• **PROMPT**: Your answer should consist solely of the lines from the one containing "(0.275, 0.335), RED)" through the end of the entries below, duplicated exactly.

:: SUPPLIED MATERIAL

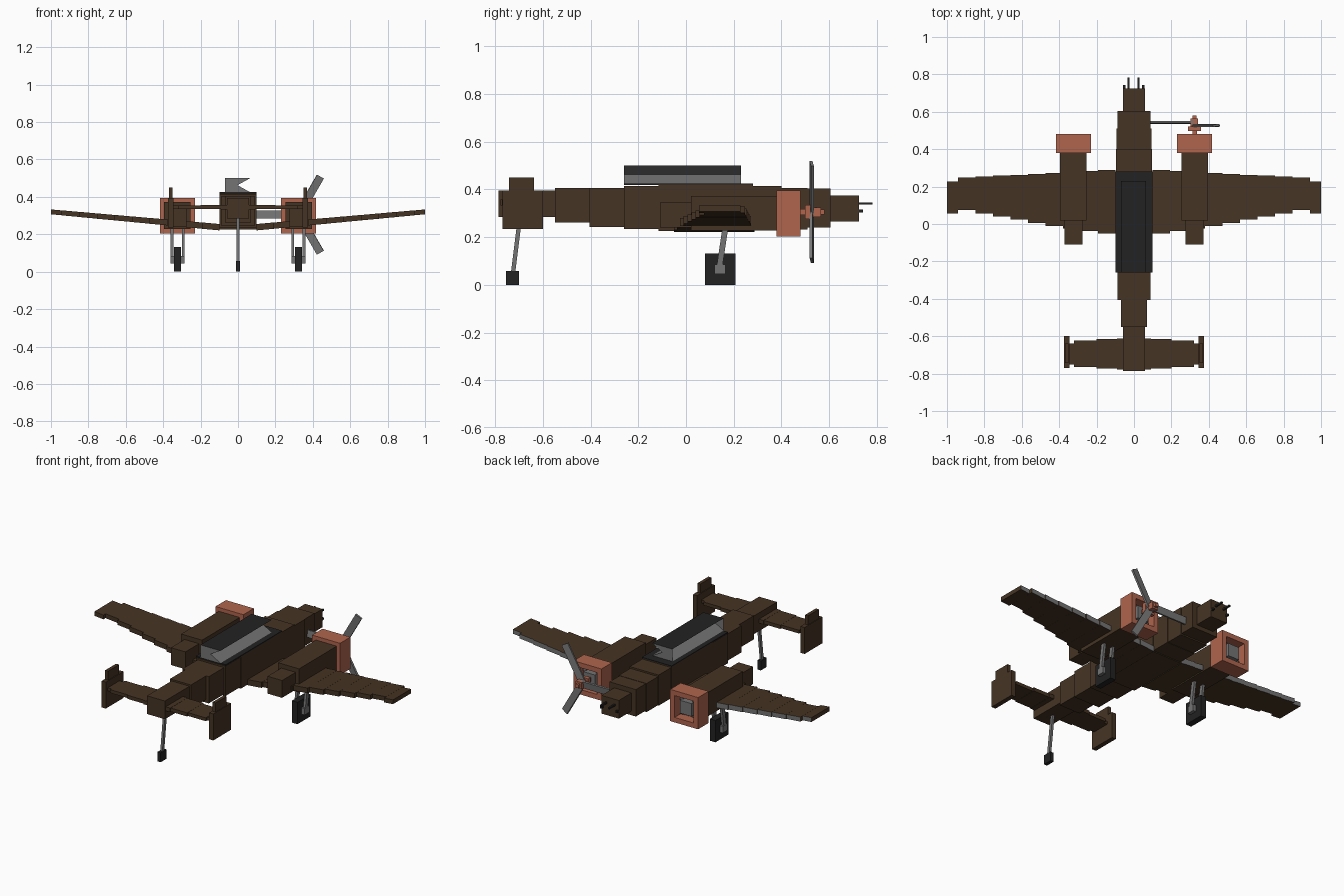
import bpy, bmesh, math
from mathutils import Vector, Matrix

if "Cube" in bpy.data.objects:
    bpy.data.objects.remove(bpy.data.objects["Cube"])


def material(name, rgb):
    m = bpy.data.materials.new(name)
    m.diffuse_color = (*rgb, 1)
    m.use_nodes = True
    m.node_tree.nodes["Principled BSDF"].inputs["Base Color"].default_value = m.diffuse_color
    return m


BROWN = material("brown paint", (0.060, 0.034, 0.017))
RED = material("salmon cowling", (0.43, 0.13, 0.075))
GREY = material("grey metal", (0.175, 0.175, 0.175))
DARK = material("dark rubber", (0.016, 0.016, 0.016))


def mesh(name, verts, faces, mats):
    me = bpy.data.meshes.new(name)
    me.from_pydata(verts, [], faces)
    for m in mats:
        me.materials.append(m)
    ob = bpy.data.objects.new(name, me)
    bpy.context.collection.objects.link(ob)
    return ob


BOX = [(0, 3, 2, 1), (4, 5, 6, 7), (0, 1, 5, 4), (1, 2, 6, 5), (2, 3, 7, 6), (3, 0, 4, 7)]


def box(name, x, y, z, mat=BROWN):
    """Box from (min, max) ranges."""
    v = [(x[i], y[j], z[k]) for k in (0, 1) for i, j in ((0, 0), (1, 0), (1, 1), (0, 1))]
    return mesh(name, v, BOX, [mat])


def rod(name, a, b, w, d, mat=GREY):
    """Square bar from a to b, w along x and d across."""
    a, b = Vector(a), Vector(b)
    side = Vector((1, 0, 0))
    other = (b - a).normalized().cross(side) * d / 2
    side = side * w / 2
    v = [p + s * side + t * other for p in (a, b) for s, t in ((-1, -1), (1, -1), (1, 1), (-1, 1))]
    ob = mesh(name, v, BOX, [mat])
    bm = bmesh.new()
    bm.from_mesh(ob.data)
    bmesh.ops.recalc_face_normals(bm, faces=bm.faces)
    bm.to_mesh(ob.data)
    bm.free()
    return ob


def pair(name, x, y, z, mat=BROWN):
    box(name + "_right", x, y, z, mat)
    box(name + "_left", (-x[1], -x[0]), y, z, mat)


# Fuselage sections, tail to nose: half width, y range, z range
for i, (w, y0, y1, z0, z1) in enumerate([
        (0.060, -0.785, -0.55, 0.285, 0.395), (0.070, -0.55, -0.405, 0.262, 0.405),
        (0.088, -0.405, -0.26, 0.243, 0.405), (0.098, -0.26, -0.115, 0.235, 0.415),
        (0.100, -0.115, 0.28, 0.225, 0.420), (0.097, 0.28, 0.40, 0.230, 0.415),
        (0.093, 0.40, 0.51, 0.232, 0.405), (0.088, 0.51, 0.605, 0.240, 0.403),
        (0.058, 0.605, 0.725, 0.265, 0.375)]):
    box(f"fuselage_{i + 1}", (-w, w), (y0, y1), (z0, z1))

# Dark deck under the canopy
box("cockpit_deck", (-0.1, 0.1), (-0.26, 0.28), (0.418, 0.425), DARK)

# Canopy: crossed panels with triangular ends and a dark roof
x0, x1, y0, y1, z0, z1 = -0.07, 0.065, -0.26, 0.23, 0.425, 0.5
canopy = mesh("canopy",
              [(x, y, z) for y in (y0, y1) for x, z in ((x0, z0), (x1, z0), (x0, z1), (x1, z1))],
              [(0, 1, 2), (0, 2, 3), (4, 6, 5), (4, 7, 6), (1, 5, 6, 2), (0, 3, 7, 4), (2, 3, 7, 6)],
              [GREY, DARK])
canopy.data.polygons[6].material_index = 1

# Nose guns
for x in (-0.03, 0.025):
    box("nose_gun", (x - 0.005, x + 0.005), (0.72, 0.782), (0.336, 0.346), DARK)
for x in (-0.052, 0.05):
    box("side_gun", (x - 0.006, x + 0.006), (0.72, 0.742), (0.304, 0.316), DARK)

# Wings: stepped, tapered segments with dihedral and a grey leading edge
N = 9
for side, label in ((1, "right"), (-1, "left")):
    for i in range(N + 1):
        if i < N:
            a, b = 0.10 + 0.84 * i / N, 0.10 + 0.84 * (i + 1) / N
            t = i / (N - 1)
            front, back = 0.288 - 0.04 * t, -0.05 + 0.125 * t ** 1.15
        else:
            a, b, front, back = 0.94, 1.0, 0.228, 0.055
        h = 0.017 - 0.004 * i / N
        v = []
        for s in (-1, 1):
            for x, y in ((a, back), (b, back), (b, front), (a, front)):
                v.append((side * x, y, 0.238 + (x - 0.1) * 0.091 + s * h))
        faces = BOX if side > 0 else [f[::-1] for f in BOX]
        seg = mesh(f"wing_{label}_{i + 1}", v, faces, [BROWN, GREY])
        for p in seg.data.polygons:
            p.material_index = int(p.normal.y > 0.7)

# Tailplane and stepped twin fins
for i, (w, ya, yb) in enumerate([(0.09, -0.777, -0.612), (0.2, -0.772, -0.616),
                                 (0.32, -0.765, -0.624), (0.35, -0.752, -0.64)]):
    h = 0.012 - 0.001 * i
    box(f"tailplane_{i + 1}", (-w, w), (ya, yb), (0.345 - h, 0.345 + h))
pair("fin_lower", (0.346, 0.374), (-0.77, -0.60), (0.235, 0.395))
pair("fin_upper", (0.35, 0.37), (-0.742, -0.638), (0.395, 0.45))

# Engine nacelles
pair("nacelle", (0.255, 0.395), (0.02, 0.385), (0.228, 0.372))
pair("nacelle_tail", (0.275, 0.372), (-0.11, 0.02), (0.24, 0.345))

# Open cowlings with an engine block inside
for y, z in (((0.38, 0.48), (0.365, 0.395)), ((0.38, 0.48), (0.203, 0.233))):
    pair("cowling_plate", (0.23, 0.417), y, z, RED)
for x in ((0.23, 0.26), (0.387, 0.417)):
    pair("cowling_side", x, (0.38, 0.48), (0.233, 0.365), RED)
pair("cowling_back", (0.26, 0.387), (0.385, 0.42), (0.233, 0.365), RED)
pair("engine_block", (0.285, 0.362), (0.42, 0.465), (0.26, 0.338), GREY)
for x in (0.27, 0.355):
    for z in (0.245, 0.33):
        pair("cylinder", (x, x + 0.022), (0.42, 0.445), (z, z + 0.022), GREY)

# Propeller on the right engine
box("propeller_shaft", (0.312, 0.336), (0.46, 0.50), (0.293, 0.317), RED)
box("propeller_hub", (0.29, 0.357), (0.498, 0.522), (0.275, 0.335), RED)
box("propeller_spinner", (0.303, 0.343), (0.52, 0.565), (0.285, 0.325), RED)
box("propeller_tip", (0.313, 0.333), (0.565, 0.58), (0.295, 0.315), RED)
for k, (deg, y) in enumerate(((60, 0.527), (180, 0.543), (300, 0.527))):
    blade = box(f"propeller_blade_{k + 1}", (0.0, 0.235), (-0.006, 0.006), (-0.021, 0.021), GREY)
    blade.matrix_world = Matrix.Translation((0.323, y, 0.305)) @ Matrix.Rotation(
        -math.radians(deg), 4, 'Y') @ Matrix.Rotation(math.radians(8), 4, 'X')

# Main landing gear
pair("main_wheel", (0.305, 0.342), (0.08, 0.207), (0.0, 0.132), DARK)
pair("axle", (0.285, 0.362), (0.12, 0.165), (0.045, 0.085), GREY)
for s in (-1, 1):
    for x in (0.2925, 0.3535):
        rod("main_strut", (s * x, 0.138, 0.06), (s * x, 0.165, 0.24), 0.015, 0.024)

# Tail wheel
box("tail_wheel", (-0.011, 0.011), (-0.755, -0.70), (0.0, 0.057), DARK)
rod("tail_strut", (0, -0.725, 0.05), (0, -0.695, 0.29), 0.014, 0.018)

::::

• **OUTPUT OF THE EXERCISE**:
box("propeller_hub", (0.29, 0.357), (0.498, 0.522), (0.275, 0.335), RED)
box("propeller_spinner", (0.303, 0.343), (0.52, 0.565), (0.285, 0.325), RED)
box("propeller_tip", (0.313, 0.333), (0.565, 0.58), (0.295, 0.315), RED)
for k, (deg, y) in enumerate(((60, 0.527), (180, 0.543), (300, 0.527))):
    blade = box(f"propeller_blade_{k + 1}", (0.0, 0.235), (-0.006, 0.006), (-0.021, 0.021), GREY)
    blade.matrix_world = Matrix.Translation((0.323, y, 0.305)) @ Matrix.Rotation(
        -math.radians(deg), 4, 'Y') @ Matrix.Rotation(math.radians(8), 4, 'X')

# Main landing gear
pair("main_wheel", (0.305, 0.342), (0.08, 0.207), (0.0, 0.132), DARK)
pair("axle", (0.285, 0.362), (0.12, 0.165), (0.045, 0.085), GREY)
for s in (-1, 1):
    for x in (0.2925, 0.3535):
        rod("main_strut", (s * x, 0.138, 0.06), (s * x, 0.165, 0.24), 0.015, 0.024)

# Tail wheel
box("tail_wheel", (-0.011, 0.011), (-0.755, -0.70), (0.0, 0.057), DARK)
rod("tail_strut", (0, -0.725, 0.05), (0, -0.695, 0.29), 0.014, 0.018)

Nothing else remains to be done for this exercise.